With his ready-to-use fried onion business, this onion knight is saving time & tears
Everyday Gourmet Kitchen Foods Pvt Ltd offers fresh fried onions to commercial and residential kitchens, thereby taking away the pain of peeling, chopping, and frying onions.
While some among us enjoy the laborious process of basting, baking and blanching to come up with a Michelin-grade plate of food for our loved ones, lesser mortals do appreciate any help to fix things quickly and easily.
Satyajit Roy’s family belonged to the former group. Coming from a Bengali family, mutton biryani was a weekly affair in his household. However, the indulgence came with a lot of tasks.
“One Sunday I left my house at 9am to run an errand and returned around noon to see my poor mother, who had been chopping away for three hours, in a puddle of onion tears. I pointed out to my mother that a better use of her time would be to buy this product from the market directly, to which she replied that no such product was available in any of the shops that she went to,” recalls Satyajit.
A quick Google search revealed that no such product was available in the domestic markets, but it did exist abroad.
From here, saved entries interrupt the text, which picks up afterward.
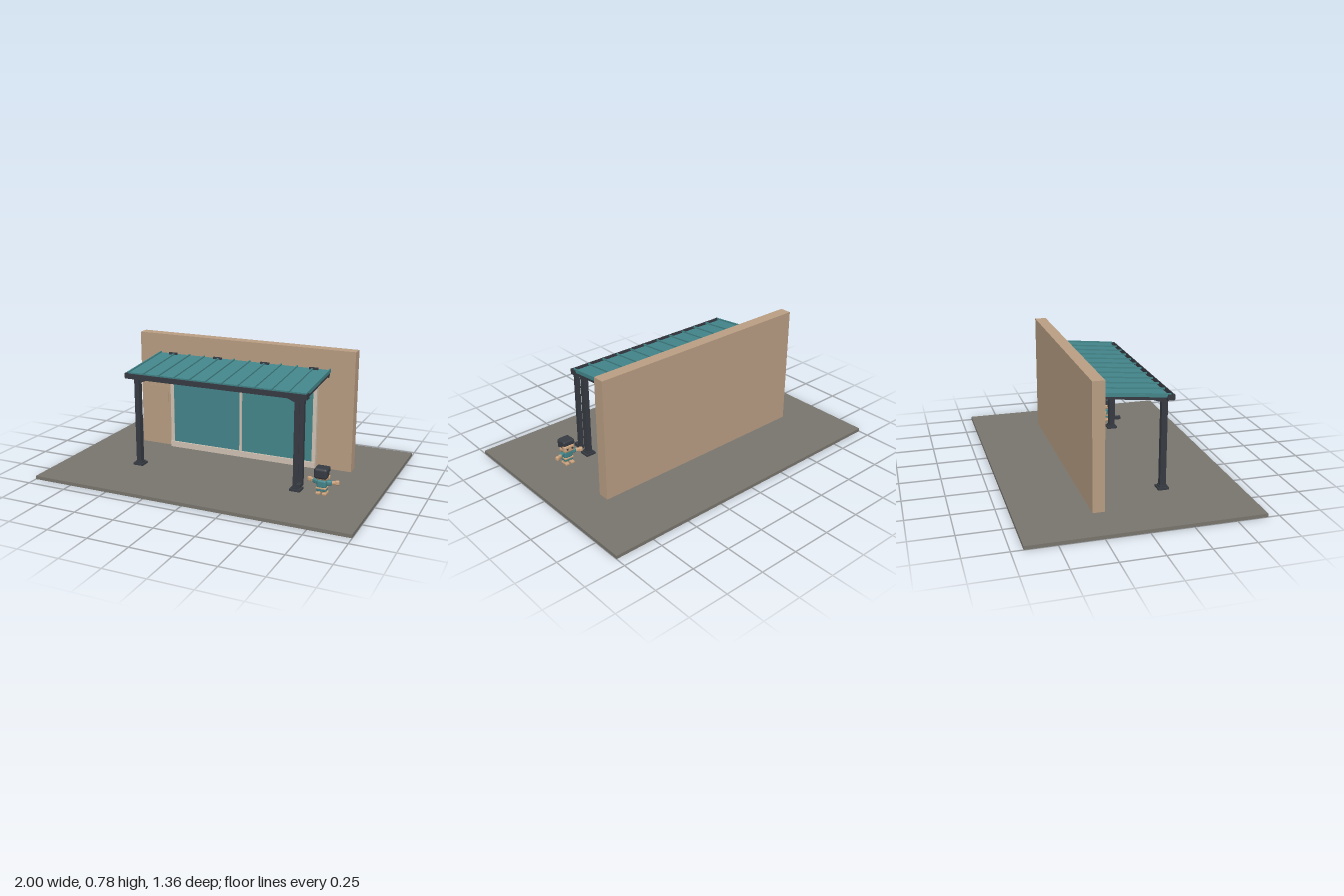
import * as THREE from 'three';
import { RoundedBoxGeometry } from 'three/addons/geometries/RoundedBoxGeometry.js';

const mat = (name, color, side = THREE.FrontSide) => {
  const m = new THREE.MeshStandardMaterial({ color, side });
  m.name = name;
  return m;
};

export function createModel() {
  const model = new THREE.Group();
  const paving = mat('paving', 0x78756e);
  const plaster = mat('plaster', 0xb89d82);
  const teal = mat('teal', 0x43858a);
  const dark = mat('charcoal', 0x363b42);
  const trim = mat('pale trim', 0xcfc2b2);
  const skin = mat('skin', 0xcaa27c);
  const copper = mat('copper', 0x8f6255);

  const add = (name, geo, m, x, y, z, parent = model) => {
    const mesh = new THREE.Mesh(geo, m);
    mesh.name = name;
    mesh.position.set(x, y, z);
    parent.add(mesh);
    return mesh;
  };
  // Box given by its lower and upper limits
  const box = (name, m, x0, x1, y0, y1, z0, z1, parent = model) =>
    add(name, new THREE.BoxGeometry(x1 - x0, y1 - y0, z1 - z0), m,
      (x0 + x1) / 2, (y0 + y1) / 2, (z0 + z1) / 2, parent);
  const group = (name, x, y, z, parent = model) => {
    const g = new THREE.Group();
    g.name = name;
    g.position.set(x, y, z);
    parent.add(g);
    return g;
  };

  // Ground and house wall
  box('groundSlab', paving, -1, 1, 0, 0.021, -0.682, 0.682);
  box('houseWall', plaster, -0.735, 0.735, 0.021, 0.78, -0.247, -0.175);
  box('wallPanel', plaster, -0.68, -0.535, 0.318, 0.428, -0.176, -0.172);

  // Sliding glass door
  const door = group('slidingDoor', 0, 0, 0);
  for (const s of [-1, 1]) {
    const x = s * 0.496;
    box('doorJamb', trim, x - 0.012, x + 0.012, 0.021, 0.598, -0.175, -0.153, door);
    const p = s * 0.245;
    box('doorGlass', teal, p - 0.241, p + 0.241, 0.058, 0.567, -0.162, -0.156, door);
  }
  box('doorHead', trim, -0.508, 0.508, 0.565, 0.598, -0.175, -0.153, door);
  box('doorSill', trim, -0.508, 0.508, 0.021, 0.059, -0.175, -0.145, door);
  box('doorMullion', trim, -0.008, 0.008, 0.055, 0.57, -0.17, -0.147, door);

  // Sloping roof with standing seams and rafters
  const roof = group('roof', 0, 0.628, 0.03);
  roof.rotation.x = 0.098;
  box('roofPanel', teal, -0.588, 0.583, -0.007, 0.007, -0.208, 0.207, roof);
  for (let i = 0; i < 12; i++) {
    const x = -0.583 + i * 0.1056;
    box('roofSeam', teal, x - 0.004, x + 0.004, 0.006, 0.016, -0.208, 0.222, roof);
  }
  for (let i = 0; i < 5; i++) {
    const x = -0.565 + i * 0.2825;
    box('rafter', dark, x - 0.012, x + 0.012, -0.026, -0.007, -0.206, 0.2, roof);
  }
  box('wallLedger', dark, -0.575, 0.575, 0.61, 0.636, -0.176, -0.162);
  for (const x of [-0.485, -0.165, 0.16, 0.48])
    box('wallBracket', dark, x - 0.029, x + 0.029, 0.612, 0.667, -0.158, -0.15);

  // Front beam and open gutter
  box('frontBeam', dark, -0.575, 0.575, 0.585, 0.606, 0.216, 0.24);
  box('gutterFloor', dark, -0.594, 0.59, 0.583, 0.59, 0.232, 0.272);
  box('gutterFront', dark, -0.594, 0.59, 0.583, 0.615, 0.266, 0.272);
  box('gutterBack', dark, -0.594, 0.59, 0.583, 0.609, 0.228, 0.234);
  for (const x of [-0.594, 0.584])
    box('gutterEnd', dark, x, x + 0.006, 0.583, 0.617, 0.23, 0.272);

  // Posts with stepped feet, and diagonal braces
  for (const s of [-1, 1]) {
    const x = s * 0.525;
    const post = group('post', x, 0, 0.232);
    box('postShaft', dark, -0.016, 0.016, 0.021, 0.588, -0.018, 0.018, post);
    box('postBase', dark, -0.033, 0.033, 0.021, 0.034, -0.033, 0.033, post);
    box('postCollar', dark, -0.022, 0.022, 0.034, 0.044, -0.024, 0.024, post);
    const side = box('beamBrace', dark, -0.038, 0.038, -0.007, 0.007, -0.009, 0.009, post);
    side.position.set(-s * 0.043, 0.573, 0);
    side.rotation.z = -s * 0.4;
    const rear = box('rafterBrace', dark, -0.01, 0.01, -0.007, 0.007, -0.066, 0.066, post);
    rear.position.set(0, 0.583, -0.073);
    rear.rotation.x = 0.33;
  }

  // Downspout with kicked-out outlet
  box('downspout', dark, 0.549, 0.574, 0.064, 0.585, 0.242, 0.268);
  box('downspoutOutlet', dark, 0.549, 0.574, 0.064, 0.085, 0.26, 0.306);

  // Ceiling lamps
  for (const x of [-0.28, 0.28]) {
    const lamp = group('ceilingLamp', x, 0, 0.012);
    add('lampHousing', new THREE.CylinderGeometry(0.027, 0.027, 0.017, 20), dark, 0, 0.6, 0, lamp);
    add('lampLens', new THREE.CylinderGeometry(0.022, 0.022, 0.008, 20), copper, 0, 0.588, 0, lamp);
  }

  // Small figure looking towards the house
  const figure = group('figure', 0.682, 0.021, 0.23);
  figure.rotation.y = Math.PI;
  const soft = (name, m, w, h, d, x, y, z, parent = figure) =>
    add(name, new RoundedBoxGeometry(w, h, d, 3, Math.min(w, h, d) * 0.28), m, x, y, z, parent);
  soft('hair', dark, 0.082, 0.066, 0.058, 0, 0.136, -0.014);
  soft('fringe', dark, 0.08, 0.034, 0.04, 0, 0.151, 0.014);
  soft('face', skin, 0.074, 0.05, 0.056, 0, 0.113, 0.008);
  soft('torso', teal, 0.058, 0.05, 0.044, 0, 0.066, 0);
  soft('belt', skin, 0.062, 0.01, 0.05, 0, 0.042, 0);
  soft('shorts', teal, 0.06, 0.02, 0.046, 0, 0.033, 0);
  for (const s of [-1, 1]) {
    soft('ear', skin, 0.014, 0.02, 0.018, s * 0.041, 0.113, 0);
    soft('leg', skin, 0.02, 0.026, 0.024, s * 0.018, 0.018, 0);
    soft('foot', skin, 0.026, 0.014, 0.056, s * 0.019, 0.007, 0.006);
    box('eye', dark, s * 0.018 - 0.005, s * 0.018 + 0.005, 0.108, 0.12, 0.034, 0.038, figure);
    const arm = group('arm', s * 0.026, 0.074, 0, figure);
    arm.rotation.y = -s * 0.4;
    soft('sleeve', teal, 0.034, 0.026, 0.026, s * 0.016, 0, 0, arm);
    soft('forearm', skin, 0.03, 0.02, 0.02, s * 0.042, 0, 0, arm);
    soft('hand', skin, 0.024, 0.026, 0.024, s * 0.063, 0, 0, arm);
  }
  return model;
}
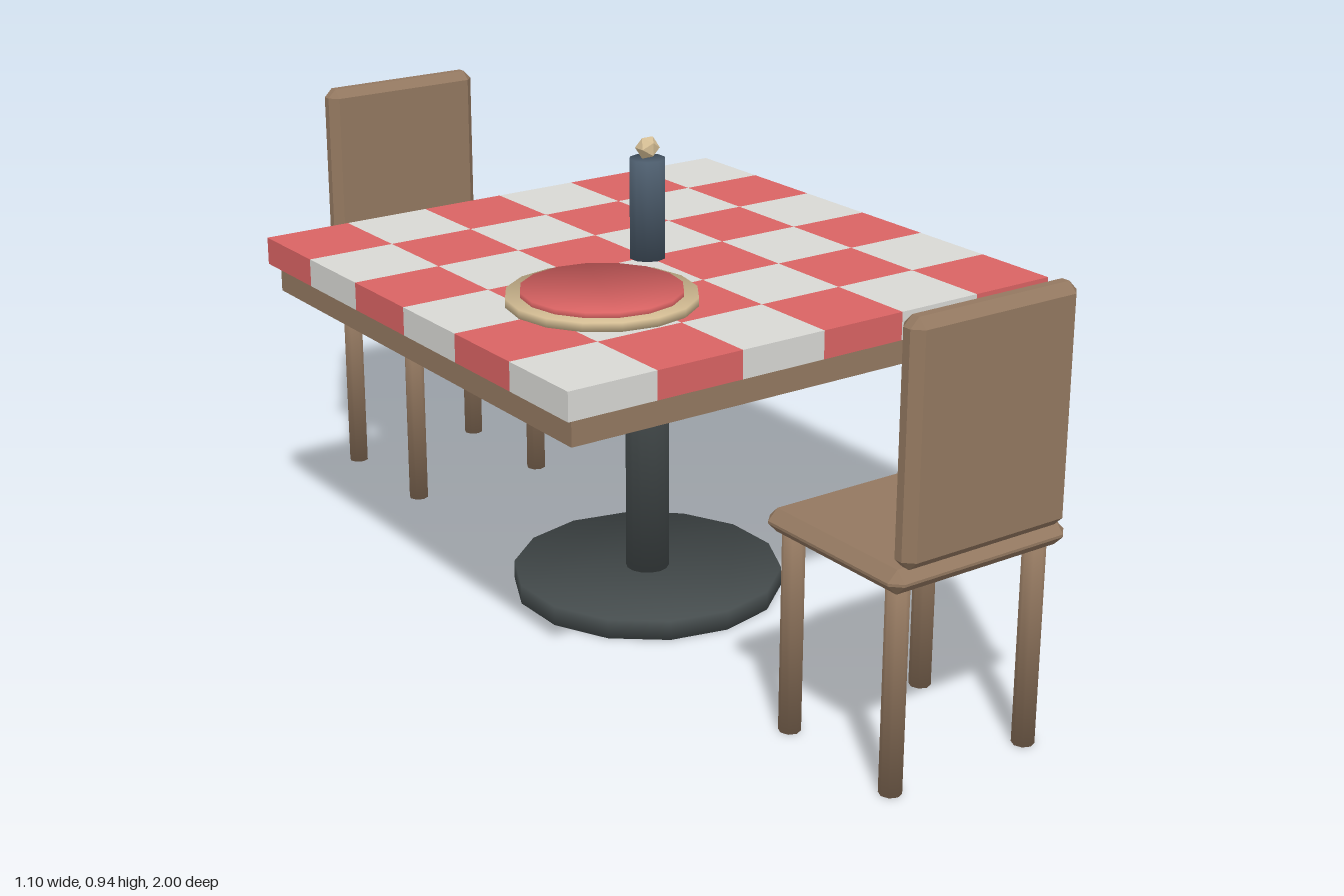
import * as THREE from 'three';
import { mergeGeometries } from 'three/addons/utils/BufferGeometryUtils.js';
import { ConvexGeometry } from 'three/addons/geometries/ConvexGeometry.js';

const material = (name, color) => {
  const m = new THREE.MeshStandardMaterial({ color });
  m.name = name;
  return m;
};

// Upright prism standing on y = 0, with normals shared softly between caps and sides
function drum(radius, height, sides) {
  const ring = [];
  for (let i = 0; i < sides; i++) {
    const a = (i / sides) * Math.PI * 2;
    ring.push(new THREE.Vector2(Math.sin(a) * radius, Math.cos(a) * radius));
  }
  const geo = new THREE.ExtrudeGeometry(new THREE.Shape(ring), { depth: height, bevelEnabled: false });
  geo.rotateX(-Math.PI / 2);
  const p = geo.attributes.position;
  const n = new THREE.Vector3();
  for (let i = 0; i < p.count; i++) {
    n.set(p.getX(i), (p.getY(i) > height / 2 ? 0.85 : -0.85) * radius, p.getZ(i)).normalize();
    geo.attributes.normal.setXYZ(i, n.x, n.y, n.z);
  }
  return geo;
}

// Box with every edge cut at 45 degrees
function chamferBox(w, h, d, b) {
  const points = [];
  for (const x of [-1, 1]) for (const y of [-1, 1]) for (const z of [-1, 1]) {
    const [X, Y, Z] = [w / 2, h / 2, d / 2];
    points.push(
      new THREE.Vector3(x * X, y * (Y - b), z * (Z - b)),
      new THREE.Vector3(x * (X - b), y * Y, z * (Z - b)),
      new THREE.Vector3(x * (X - b), y * (Y - b), z * Z));
  }
  return new ConvexGeometry(points);
}

export function createModel() {
  const wood = material('wood', 0x937860);
  const red = material('red', 0xd96363);
  const white = material('white', 0xd8d8d4);
  const iron = material('dark iron', 0x464d4e);
  const steel = material('blue steel', 0x4c5c6c);
  const tan = material('tan', 0xd4bd94);

  const model = new THREE.Group();
  const add = (parent, name, geo, mat, x, y, z) => {
    const mesh = new THREE.Mesh(geo, mat);
    mesh.name = name;
    mesh.position.set(x, y, z);
    parent.add(mesh);
    return mesh;
  };

  // Table
  const table = new THREE.Group();
  table.name = 'table';
  model.add(table);
  add(table, 'tableBase', drum(0.275, 0.04, 14), iron, 0, 0, 0);
  add(table, 'tablePole', drum(0.044, 0.56, 14), iron, 0, 0.035, 0);
  add(table, 'tableBoard', new THREE.BoxGeometry(1.064, 0.055, 1.064), wood, 0, 0.6175, 0);

  // Checked cloth, six squares by six
  const squares = [[], []];
  const size = 1.1 / 6;
  for (let i = 0; i < 6; i++) for (let j = 0; j < 6; j++) {
    const square = new THREE.BoxGeometry(size, 0.055, size);
    square.translate((i - 2.5) * size, 0, (j - 2.5) * size);
    squares[(i + j) % 2].push(square);
  }
  add(table, 'redSquares', mergeGeometries(squares[0]), red, 0, 0.6725, 0);
  add(table, 'whiteSquares', mergeGeometries(squares[1]), white, 0, 0.6725, 0);

  // Food on the table
  add(model, 'pizzaCrust', drum(0.182, 0.017, 16), tan, -0.23, 0.7, 0.18);
  add(model, 'pizzaSauce', drum(0.154, 0.017, 16), red, -0.23, 0.71, 0.18);

  // Shaker
  add(model, 'shakerBody', drum(0.036, 0.2, 10), steel, 0, 0.7, 0);
  const knob = new THREE.IcosahedronGeometry(0.024, 0);
  add(model, 'shakerKnob', knob, tan, 0, 0.921, 0);

  // Two chairs facing each other across the table
  const seatGeo = chamferBox(0.4, 0.045, 0.36, 0.02);
  const backGeo = chamferBox(0.366, 0.44, 0.053, 0.018);
  const legGeo = drum(0.021, 0.4, 8);
  for (const [name, turn] of [['frontChair', 0], ['backChair', Math.PI]]) {
    const chair = new THREE.Group();
    chair.name = name;
    chair.rotation.y = turn;
    add(chair, 'seat', seatGeo, wood, 0, 0.4125, 0.81);
    add(chair, 'backrest', backGeo, wood, 0, 0.655, 0.9735);
    for (const x of [-0.156, 0.156]) for (const z of [0.668, 0.946]) {
      add(chair, 'leg', legGeo, wood, x, 0, z);
    }
    model.add(chair);
  }
  return model;
}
At that point, he was struck by the thought that this may be a great solution for the domestic Indian market.
That was the beginning of Everyday Gourmet Kitchen in 2014. Under its flagship product, it offers fresh fried onions to commercial and residential kitchens, thereby taking away the pain of peeling, chopping and frying onions.
Multiple use cases
Satyajit says, “There is a 25 percent wastage of all onions that are grown in India. The reason being the farmers don't get a fair price for the produce due to volatility of the markets and improper storage conditions. Since there is an abundance of produce we intend to make a dent in the wastage figure, which stands at approximately five million tonnes yearly.”
Traditionally, fried onions are used in the making and garnishing of biryanis of all types. This is one of the primary uses for EGK Fresh Fried Onions.
EGK’s fried onions are also used in multiple ways and across cuisines.
“For the Indian markets we find EGK onions are used as a great way to save time when making gravies,” explains Satyajit.
They are also consumed as a snack.
Currently, most of its revenues come from the B2B segment, where it sells large volumes to restaurants, caterers, flight and railway kitchens, just to name a few in Maharashtra, Andhra Pradesh, Gujarat, and Karnataka. It also has a retail presence in 300 outlets, mostly in South and Central Mumbai. “We hope to have a retail presence in the major big box retailers within the next three months and hope to open up in other states the rest of the country within the next six months,” Satyajit says.
EGK currently claims to sell about 30 metric tonnes of fresh fried onions every month, which means that it processes 150 metric tonnes of raw onions.
Satyajit says, “Our factory is currently upgrading to be able to produce 100 metric tonnes of fresh fried onions (500 metric tonnes of raw onions) by the end of April.” The team size of EGK Foods is around 100 employees with 70 people being labour.
Satyajit is fondly known in food circles as Onion Knight. He is a serial entrepreneur and has a string of startups that saw little or no success before EGK.
EGK Foods was bootstrapped into existence in December of 2014. Besides getting the finances right in the initial stages, dealing with a volatile onion market was another challenge. Over the last three years, it has raised a couple of rounds of investments from friends and family to help build the factory and manage working capital.
EGK claims to have grown from sales of 30 metric tonnes annually in 2016-17 to 30 metric tonnes in January 2018. “Next year, we project sales of 100 metric tonnes per month,” he says.
Its revenue model works on the economies of scale and investing in the right technology to keep the operating costs down. It plans to have backward integrated farms by the end of this year where it not only offers buy-back guarantees but also technology that would help in increasing yield.
India’s heat-and-eat food industry is expected to grow at a CAGR of 22 percent and will be worth Rs 6,405 million by FY 2019.
Some of the bigger players in this segment include MTR, Maiyas and iD Fresh Foods.
Talking about what sets them apart, Satyajit says, “Since we spin the oil out of our final product we are able to provide a consistent and relatively healthier option to any other tissue paper-dried fried onions you may make at home.”
For the future it plans on adding a basket of products complementing fried onions that have been requested by existing clients.
“We plan to make most of our progress in the B2B and Hotel/Restaurant/Cafee (HoReCa) space next year as well as slowly make a presence in the retail market through a presence in larger retail chains. We also plan to start our export business for which we have seen tremendous demand over the last one year,” says Satyajit.